> _TASK DIRECTIONS_:
Restate each of the lines given below, word for word.
□ □ □
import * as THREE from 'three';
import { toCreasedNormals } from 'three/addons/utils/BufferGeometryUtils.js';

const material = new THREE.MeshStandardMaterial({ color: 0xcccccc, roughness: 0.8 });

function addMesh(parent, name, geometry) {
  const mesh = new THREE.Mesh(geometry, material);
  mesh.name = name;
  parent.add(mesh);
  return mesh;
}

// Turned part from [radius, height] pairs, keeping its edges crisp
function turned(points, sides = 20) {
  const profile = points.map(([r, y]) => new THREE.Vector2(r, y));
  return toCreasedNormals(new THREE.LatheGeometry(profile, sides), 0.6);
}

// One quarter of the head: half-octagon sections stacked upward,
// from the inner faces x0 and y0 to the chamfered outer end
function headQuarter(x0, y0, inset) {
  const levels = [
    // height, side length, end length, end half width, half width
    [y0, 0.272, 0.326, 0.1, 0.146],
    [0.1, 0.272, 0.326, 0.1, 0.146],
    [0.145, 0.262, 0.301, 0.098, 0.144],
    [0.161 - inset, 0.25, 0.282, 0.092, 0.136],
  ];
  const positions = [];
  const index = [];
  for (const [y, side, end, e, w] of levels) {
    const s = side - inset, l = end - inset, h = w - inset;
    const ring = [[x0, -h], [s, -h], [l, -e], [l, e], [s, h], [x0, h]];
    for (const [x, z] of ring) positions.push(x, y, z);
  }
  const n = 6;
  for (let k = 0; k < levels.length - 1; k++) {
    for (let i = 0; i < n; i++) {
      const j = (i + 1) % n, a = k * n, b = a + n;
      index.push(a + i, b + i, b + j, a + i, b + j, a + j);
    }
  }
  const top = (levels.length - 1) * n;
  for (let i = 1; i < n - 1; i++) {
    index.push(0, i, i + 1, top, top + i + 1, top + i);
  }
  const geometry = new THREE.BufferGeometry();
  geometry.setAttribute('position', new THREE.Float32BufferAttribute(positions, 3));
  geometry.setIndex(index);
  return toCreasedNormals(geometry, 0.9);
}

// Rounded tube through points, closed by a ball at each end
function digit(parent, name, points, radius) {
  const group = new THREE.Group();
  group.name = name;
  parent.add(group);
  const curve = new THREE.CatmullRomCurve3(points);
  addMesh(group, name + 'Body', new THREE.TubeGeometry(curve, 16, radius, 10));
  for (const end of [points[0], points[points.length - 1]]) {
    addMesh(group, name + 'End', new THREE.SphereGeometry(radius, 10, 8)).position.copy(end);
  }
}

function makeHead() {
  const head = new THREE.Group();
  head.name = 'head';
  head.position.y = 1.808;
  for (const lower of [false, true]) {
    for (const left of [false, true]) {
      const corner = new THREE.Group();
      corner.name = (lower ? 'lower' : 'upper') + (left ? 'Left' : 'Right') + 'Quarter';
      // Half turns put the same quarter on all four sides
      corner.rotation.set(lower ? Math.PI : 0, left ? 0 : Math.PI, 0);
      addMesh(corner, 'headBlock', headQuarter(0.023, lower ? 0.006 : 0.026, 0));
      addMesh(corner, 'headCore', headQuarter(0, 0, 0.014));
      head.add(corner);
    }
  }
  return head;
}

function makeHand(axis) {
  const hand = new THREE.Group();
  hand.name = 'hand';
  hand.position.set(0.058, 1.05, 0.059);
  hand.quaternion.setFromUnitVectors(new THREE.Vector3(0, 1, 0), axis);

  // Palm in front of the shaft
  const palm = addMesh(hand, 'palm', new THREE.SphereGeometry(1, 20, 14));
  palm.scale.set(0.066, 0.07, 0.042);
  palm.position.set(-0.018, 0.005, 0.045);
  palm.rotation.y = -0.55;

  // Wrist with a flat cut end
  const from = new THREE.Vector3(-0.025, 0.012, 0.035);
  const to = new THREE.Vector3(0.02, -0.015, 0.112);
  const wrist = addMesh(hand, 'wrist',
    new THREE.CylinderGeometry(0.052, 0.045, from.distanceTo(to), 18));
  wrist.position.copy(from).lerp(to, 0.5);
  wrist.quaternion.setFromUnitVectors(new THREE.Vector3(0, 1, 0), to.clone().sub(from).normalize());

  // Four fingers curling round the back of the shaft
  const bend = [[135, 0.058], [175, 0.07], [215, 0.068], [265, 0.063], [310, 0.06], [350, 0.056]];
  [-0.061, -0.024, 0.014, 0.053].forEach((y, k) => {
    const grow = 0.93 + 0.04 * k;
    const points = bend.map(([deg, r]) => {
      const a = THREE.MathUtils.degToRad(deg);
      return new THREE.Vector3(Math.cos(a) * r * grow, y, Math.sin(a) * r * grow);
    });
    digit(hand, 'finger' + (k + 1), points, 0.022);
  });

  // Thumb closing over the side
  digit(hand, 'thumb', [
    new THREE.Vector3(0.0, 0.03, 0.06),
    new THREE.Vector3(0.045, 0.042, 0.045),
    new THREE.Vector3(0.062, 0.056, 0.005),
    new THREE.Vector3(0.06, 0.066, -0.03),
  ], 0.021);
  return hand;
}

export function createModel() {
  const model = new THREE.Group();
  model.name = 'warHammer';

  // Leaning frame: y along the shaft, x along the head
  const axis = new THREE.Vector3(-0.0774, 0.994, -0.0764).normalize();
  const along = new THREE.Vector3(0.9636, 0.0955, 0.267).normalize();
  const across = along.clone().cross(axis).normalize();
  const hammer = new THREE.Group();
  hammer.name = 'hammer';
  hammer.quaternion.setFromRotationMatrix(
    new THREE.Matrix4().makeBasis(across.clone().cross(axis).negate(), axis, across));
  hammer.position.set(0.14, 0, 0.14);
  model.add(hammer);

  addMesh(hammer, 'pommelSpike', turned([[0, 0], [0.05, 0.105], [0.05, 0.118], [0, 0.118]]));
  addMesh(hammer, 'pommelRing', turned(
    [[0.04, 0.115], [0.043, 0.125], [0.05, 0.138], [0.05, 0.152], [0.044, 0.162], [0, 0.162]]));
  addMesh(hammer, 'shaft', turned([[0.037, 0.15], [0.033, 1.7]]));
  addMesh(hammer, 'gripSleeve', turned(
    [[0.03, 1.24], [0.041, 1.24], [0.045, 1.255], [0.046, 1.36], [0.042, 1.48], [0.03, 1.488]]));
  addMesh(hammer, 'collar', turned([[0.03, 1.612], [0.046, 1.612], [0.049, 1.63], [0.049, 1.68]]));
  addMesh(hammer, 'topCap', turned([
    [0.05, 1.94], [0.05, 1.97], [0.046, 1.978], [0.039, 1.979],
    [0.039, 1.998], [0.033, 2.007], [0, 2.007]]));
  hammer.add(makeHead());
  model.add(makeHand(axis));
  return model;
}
□ □ □
> _RESPONSE TO THIS EXERCISE_:
import * as THREE from 'three';
import { toCreasedNormals } from 'three/addons/utils/BufferGeometryUtils.js';

const material = new THREE.MeshStandardMaterial({ color: 0xcccccc, roughness: 0.8 });

function addMesh(parent, name, geometry) {
  const mesh = new THREE.Mesh(geometry, material);
  mesh.name = name;
  parent.add(mesh);
  return mesh;
}

// Turned part from [radius, height] pairs, keeping its edges crisp
function turned(points, sides = 20) {
  const profile = points.map(([r, y]) => new THREE.Vector2(r, y));
  return toCreasedNormals(new THREE.LatheGeometry(profile, sides), 0.6);
}

// One quarter of the head: half-octagon sections stacked upward,
// from the inner faces x0 and y0 to the chamfered outer end
function headQuarter(x0, y0, inset) {
  const levels = [
    // height, side length, end length, end half width, half width
    [y0, 0.272, 0.326, 0.1, 0.146],
    [0.1, 0.272, 0.326, 0.1, 0.146],
    [0.145, 0.262, 0.301, 0.098, 0.144],
    [0.161 - inset, 0.25, 0.282, 0.092, 0.136],
  ];
  const positions = [];
  const index = [];
  for (const [y, side, end, e, w] of levels) {
    const s = side - inset, l = end - inset, h = w - inset;
    const ring = [[x0, -h], [s, -h], [l, -e], [l, e], [s, h], [x0, h]];
    for (const [x, z] of ring) positions.push(x, y, z);
  }
  const n = 6;
  for (let k = 0; k < levels.length - 1; k++) {
    for (let i = 0; i < n; i++) {
      const j = (i + 1) % n, a = k * n, b = a + n;
      index.push(a + i, b + i, b + j, a + i, b + j, a + j);
    }
  }
  const top = (levels.length - 1) * n;
  for (let i = 1; i < n - 1; i++) {
    index.push(0, i, i + 1, top, top + i + 1, top + i);
  }
  const geometry = new THREE.BufferGeometry();
  geometry.setAttribute('position', new THREE.Float32BufferAttribute(positions, 3));
  geometry.setIndex(index);
  return toCreasedNormals(geometry, 0.9);
}

// Rounded tube through points, closed by a ball at each end
function digit(parent, name, points, radius) {
  const group = new THREE.Group();
  group.name = name;
  parent.add(group);
  const curve = new THREE.CatmullRomCurve3(points);
  addMesh(group, name + 'Body', new THREE.TubeGeometry(curve, 16, radius, 10));
  for (const end of [points[0], points[points.length - 1]]) {
    addMesh(group, name + 'End', new THREE.SphereGeometry(radius, 10, 8)).position.copy(end);
  }
}

function makeHead() {
  const head = new THREE.Group();
  head.name = 'head';
  head.position.y = 1.808;
  for (const lower of [false, true]) {
    for (const left of [false, true]) {
      const corner = new THREE.Group();
      corner.name = (lower ? 'lower' : 'upper') + (left ? 'Left' : 'Right') + 'Quarter';
      // Half turns put the same quarter on all four sides
      corner.rotation.set(lower ? Math.PI : 0, left ? 0 : Math.PI, 0);
      addMesh(corner, 'headBlock', headQuarter(0.023, lower ? 0.006 : 0.026, 0));
      addMesh(corner, 'headCore', headQuarter(0, 0, 0.014));
      head.add(corner);
    }
  }
  return head;
}

function makeHand(axis) {
  const hand = new THREE.Group();
  hand.name = 'hand';
  hand.position.set(0.058, 1.05, 0.059);
  hand.quaternion.setFromUnitVectors(new THREE.Vector3(0, 1, 0), axis);

  // Palm in front of the shaft
  const palm = addMesh(hand, 'palm', new THREE.SphereGeometry(1, 20, 14));
  palm.scale.set(0.066, 0.07, 0.042);
  palm.position.set(-0.018, 0.005, 0.045);
  palm.rotation.y = -0.55;

  // Wrist with a flat cut end
  const from = new THREE.Vector3(-0.025, 0.012, 0.035);
  const to = new THREE.Vector3(0.02, -0.015, 0.112);
  const wrist = addMesh(hand, 'wrist',
    new THREE.CylinderGeometry(0.052, 0.045, from.distanceTo(to), 18));
  wrist.position.copy(from).lerp(to, 0.5);
  wrist.quaternion.setFromUnitVectors(new THREE.Vector3(0, 1, 0), to.clone().sub(from).normalize());

  // Four fingers curling round the back of the shaft
  const bend = [[135, 0.058], [175, 0.07], [215, 0.068], [265, 0.063], [310, 0.06], [350, 0.056]];
  [-0.061, -0.024, 0.014, 0.053].forEach((y, k) => {
    const grow = 0.93 + 0.04 * k;
    const points = bend.map(([deg, r]) => {
      const a = THREE.MathUtils.degToRad(deg);
      return new THREE.Vector3(Math.cos(a) * r * grow, y, Math.sin(a) * r * grow);
    });
    digit(hand, 'finger' + (k + 1), points, 0.022);
  });

  // Thumb closing over the side
  digit(hand, 'thumb', [
    new THREE.Vector3(0.0, 0.03, 0.06),
    new THREE.Vector3(0.045, 0.042, 0.045),
    new THREE.Vector3(0.062, 0.056, 0.005),
    new THREE.Vector3(0.06, 0.066, -0.03),
  ], 0.021);
  return hand;
}

export function createModel() {
  const model = new THREE.Group();
  model.name = 'warHammer';

  // Leaning frame: y along the shaft, x along the head
  const axis = new THREE.Vector3(-0.0774, 0.994, -0.0764).normalize();
  const along = new THREE.Vector3(0.9636, 0.0955, 0.267).normalize();
  const across = along.clone().cross(axis).normalize();
  const hammer = new THREE.Group();
  hammer.name = 'hammer';
  hammer.quaternion.setFromRotationMatrix(
    new THREE.Matrix4().makeBasis(across.clone().cross(axis).negate(), axis, across));
  hammer.position.set(0.14, 0, 0.14);
  model.add(hammer);

  addMesh(hammer, 'pommelSpike', turned([[0, 0], [0.05, 0.105], [0.05, 0.118], [0, 0.118]]));
  addMesh(hammer, 'pommelRing', turned(
    [[0.04, 0.115], [0.043, 0.125], [0.05, 0.138], [0.05, 0.152], [0.044, 0.162], [0, 0.162]]));
  addMesh(hammer, 'shaft', turned([[0.037, 0.15], [0.033, 1.7]]));
  addMesh(hammer, 'gripSleeve', turned(
    [[0.03, 1.24], [0.041, 1.24], [0.045, 1.255], [0.046, 1.36], [0.042, 1.48], [0.03, 1.488]]));
  addMesh(hammer, 'collar', turned([[0.03, 1.612], [0.046, 1.612], [0.049, 1.63], [0.049, 1.68]]));
  addMesh(hammer, 'topCap', turned([
    [0.05, 1.94], [0.05, 1.97], [0.046, 1.978], [0.039, 1.979],
    [0.039, 1.998], [0.033, 2.007], [0, 2.007]]));
  hammer.add(makeHead());
  model.add(makeHand(axis));
  return model;
}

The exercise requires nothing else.